An Interview with Seema Khanji
Q: What was your first inkling that art was going to be an
important part of your life?
A: I won a local art competition when I was three years old and my work was displayed in a galleryfor people to see. Seeing how my work affected people and how it momentarily relieved them of their daily concerns by introducing them to a novel idea was a feeling that inspired me to take up art full-time.
Q: What was the earliest medium you worked with
A: The earliest medium i worked with were watercolours, but somehow I couldn't quite express myself very well with them. I feel the need for many colours layered on top of each other and that generally ruins the etheral quality of watercolour, so I switched to pastels which can be manipulated thouroughly.
Q: How does impressionism figure in your expression?
A: Impressisionism is my favourite art period. I love the idea of painting with your impressions and creating a painting which is pretty realistic also. Impressionism is pretty important in my art work, because like I said, I love using lots of colours to show exactly what I see.

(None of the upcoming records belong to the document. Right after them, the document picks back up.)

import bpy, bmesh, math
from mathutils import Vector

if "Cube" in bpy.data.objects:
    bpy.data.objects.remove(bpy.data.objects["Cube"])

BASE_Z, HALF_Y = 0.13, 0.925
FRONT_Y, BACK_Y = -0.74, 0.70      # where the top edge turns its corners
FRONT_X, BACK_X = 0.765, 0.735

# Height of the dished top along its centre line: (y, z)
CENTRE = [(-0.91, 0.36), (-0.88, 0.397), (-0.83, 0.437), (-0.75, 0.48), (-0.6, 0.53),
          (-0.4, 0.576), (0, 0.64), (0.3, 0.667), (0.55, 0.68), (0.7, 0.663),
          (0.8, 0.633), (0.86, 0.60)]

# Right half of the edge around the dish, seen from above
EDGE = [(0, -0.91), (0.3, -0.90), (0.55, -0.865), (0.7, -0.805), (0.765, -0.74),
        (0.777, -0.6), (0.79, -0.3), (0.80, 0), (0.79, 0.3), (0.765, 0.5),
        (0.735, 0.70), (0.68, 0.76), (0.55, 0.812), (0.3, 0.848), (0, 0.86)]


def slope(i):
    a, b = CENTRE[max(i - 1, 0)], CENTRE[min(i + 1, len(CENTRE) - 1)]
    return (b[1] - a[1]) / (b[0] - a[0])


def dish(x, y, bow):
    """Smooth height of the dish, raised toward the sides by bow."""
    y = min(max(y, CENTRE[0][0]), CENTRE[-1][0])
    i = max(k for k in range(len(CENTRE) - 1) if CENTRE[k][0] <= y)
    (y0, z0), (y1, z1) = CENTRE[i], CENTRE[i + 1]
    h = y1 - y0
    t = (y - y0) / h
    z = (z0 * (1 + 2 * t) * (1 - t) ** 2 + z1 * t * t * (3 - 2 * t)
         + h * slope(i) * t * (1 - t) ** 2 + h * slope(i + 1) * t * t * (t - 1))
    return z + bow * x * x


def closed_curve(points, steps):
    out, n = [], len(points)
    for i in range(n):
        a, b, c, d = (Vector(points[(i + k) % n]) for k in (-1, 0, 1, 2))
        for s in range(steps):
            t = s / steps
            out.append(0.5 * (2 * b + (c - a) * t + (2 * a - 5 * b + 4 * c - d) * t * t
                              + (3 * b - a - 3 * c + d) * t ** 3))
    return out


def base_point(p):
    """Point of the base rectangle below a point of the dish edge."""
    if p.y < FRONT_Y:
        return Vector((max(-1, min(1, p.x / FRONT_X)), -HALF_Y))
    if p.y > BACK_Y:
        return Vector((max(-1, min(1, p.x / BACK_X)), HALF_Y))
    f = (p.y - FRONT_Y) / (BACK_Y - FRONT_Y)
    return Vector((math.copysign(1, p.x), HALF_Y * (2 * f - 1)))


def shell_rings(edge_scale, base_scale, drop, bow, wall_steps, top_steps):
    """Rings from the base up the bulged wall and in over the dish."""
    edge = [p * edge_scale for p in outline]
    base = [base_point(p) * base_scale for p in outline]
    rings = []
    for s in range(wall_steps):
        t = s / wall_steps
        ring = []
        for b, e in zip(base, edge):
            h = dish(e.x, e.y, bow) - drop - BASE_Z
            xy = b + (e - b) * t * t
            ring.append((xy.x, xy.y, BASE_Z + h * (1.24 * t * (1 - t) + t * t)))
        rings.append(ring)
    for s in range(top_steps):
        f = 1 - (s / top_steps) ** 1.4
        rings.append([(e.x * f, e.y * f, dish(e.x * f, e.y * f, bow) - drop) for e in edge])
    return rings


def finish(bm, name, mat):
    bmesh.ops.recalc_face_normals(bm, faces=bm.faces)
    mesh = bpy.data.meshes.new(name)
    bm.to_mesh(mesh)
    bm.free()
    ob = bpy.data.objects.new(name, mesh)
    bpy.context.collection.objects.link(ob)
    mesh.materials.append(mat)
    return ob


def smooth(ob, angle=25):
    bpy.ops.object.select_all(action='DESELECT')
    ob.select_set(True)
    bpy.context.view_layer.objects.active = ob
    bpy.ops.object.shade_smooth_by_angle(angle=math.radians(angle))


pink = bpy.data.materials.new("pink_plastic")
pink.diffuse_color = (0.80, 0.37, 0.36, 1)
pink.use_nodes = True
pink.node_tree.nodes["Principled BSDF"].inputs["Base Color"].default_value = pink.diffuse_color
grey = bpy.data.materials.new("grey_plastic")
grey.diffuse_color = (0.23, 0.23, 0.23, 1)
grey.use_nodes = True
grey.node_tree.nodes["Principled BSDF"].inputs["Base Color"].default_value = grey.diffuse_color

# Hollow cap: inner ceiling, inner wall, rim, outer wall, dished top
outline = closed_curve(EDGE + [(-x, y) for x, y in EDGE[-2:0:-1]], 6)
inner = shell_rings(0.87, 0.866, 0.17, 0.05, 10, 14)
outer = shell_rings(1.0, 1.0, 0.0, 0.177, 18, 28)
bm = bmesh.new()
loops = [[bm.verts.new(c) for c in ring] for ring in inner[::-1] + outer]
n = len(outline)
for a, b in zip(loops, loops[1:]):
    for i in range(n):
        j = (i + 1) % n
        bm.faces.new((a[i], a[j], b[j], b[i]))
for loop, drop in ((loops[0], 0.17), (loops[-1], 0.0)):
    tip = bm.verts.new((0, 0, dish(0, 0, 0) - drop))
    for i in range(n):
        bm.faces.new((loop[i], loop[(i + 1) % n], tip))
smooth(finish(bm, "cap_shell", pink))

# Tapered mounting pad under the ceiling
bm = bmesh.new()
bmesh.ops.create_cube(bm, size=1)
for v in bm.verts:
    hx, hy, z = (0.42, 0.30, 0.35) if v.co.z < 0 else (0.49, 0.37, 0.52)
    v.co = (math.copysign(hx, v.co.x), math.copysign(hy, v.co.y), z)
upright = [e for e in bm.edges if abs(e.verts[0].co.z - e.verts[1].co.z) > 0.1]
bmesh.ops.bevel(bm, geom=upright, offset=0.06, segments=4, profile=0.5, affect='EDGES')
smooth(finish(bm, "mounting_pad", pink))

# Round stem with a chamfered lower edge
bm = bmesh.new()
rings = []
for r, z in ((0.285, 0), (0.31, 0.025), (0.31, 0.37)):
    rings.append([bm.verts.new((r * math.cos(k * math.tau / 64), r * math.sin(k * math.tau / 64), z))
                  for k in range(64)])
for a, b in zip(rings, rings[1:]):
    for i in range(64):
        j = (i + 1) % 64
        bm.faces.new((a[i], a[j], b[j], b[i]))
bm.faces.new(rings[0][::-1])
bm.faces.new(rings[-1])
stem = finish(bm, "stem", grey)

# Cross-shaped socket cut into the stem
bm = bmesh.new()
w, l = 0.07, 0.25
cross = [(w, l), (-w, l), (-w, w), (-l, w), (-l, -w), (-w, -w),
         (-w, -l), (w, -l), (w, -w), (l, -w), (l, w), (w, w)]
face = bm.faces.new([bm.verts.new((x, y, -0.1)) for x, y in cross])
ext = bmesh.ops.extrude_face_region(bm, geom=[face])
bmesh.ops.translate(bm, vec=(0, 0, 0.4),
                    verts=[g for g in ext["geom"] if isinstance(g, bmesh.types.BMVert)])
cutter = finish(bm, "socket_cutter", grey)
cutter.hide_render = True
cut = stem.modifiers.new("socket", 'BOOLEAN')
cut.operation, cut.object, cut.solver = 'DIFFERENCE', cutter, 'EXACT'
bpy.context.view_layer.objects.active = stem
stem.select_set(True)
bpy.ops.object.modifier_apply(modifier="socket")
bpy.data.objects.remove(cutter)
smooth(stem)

Q: Have you consciously tried breaking free of some cliched
artistic expressions which might have plagued the works of the artists in your
I did nothing drastic consciously. I just went where my pastel took me . I always liked a certain style and thats what im trrying to reach. I'm not tryng to break free of any artistic quicksand.
Q: Do you think your culture influenced your artistic style?
A: No, i dont think it did, my style is not ethnic in the least. I like to think of it as being rather detached from cultural subjectivity.
Q: Did it propagate your love for a certain medium?
A: Not really. I don't think theres any particular medium that you can say is pakistani. I love using pastels because they're so utilitarian. you can go in and erase and change the whole thing.they're also very diverse, they can look alot like oil paintings.and you can use soft pastels or hard, or even pastel pencils. And with the bit of water they become like watercolours
Q: Was the Karachi society supportive and understanding of your vocation?
yes, i think pakistan is beginging to appreciate the arts alot more,. there are more institutions, exhibitions etc, than there were before. and alot of different art styles are being recognzed as opposed to just the very realistic styles/
Q: Does a limited budget impose any major restrictions on u're style?
Yes, it often does. But i have learnt to innovate with the materials that I am able to afford, and this often leads to far more satisfactory results than those achieved by more expensive materials.
Q: Does your experience with limited artistic resources inspire you to perpetuate a better standard of artistic provision for the budding artists in your community?
A: Yes, i would like to have some sort of artistic creativity center or something. I mean if you want to take pottery classes or dance lessons or learn yoga, or zen or anythign very seriously you have to look for the right teacher and sometimes even that is not available. There should be some place or some organisation which brings all these people together as a resource for those who cant find what they need.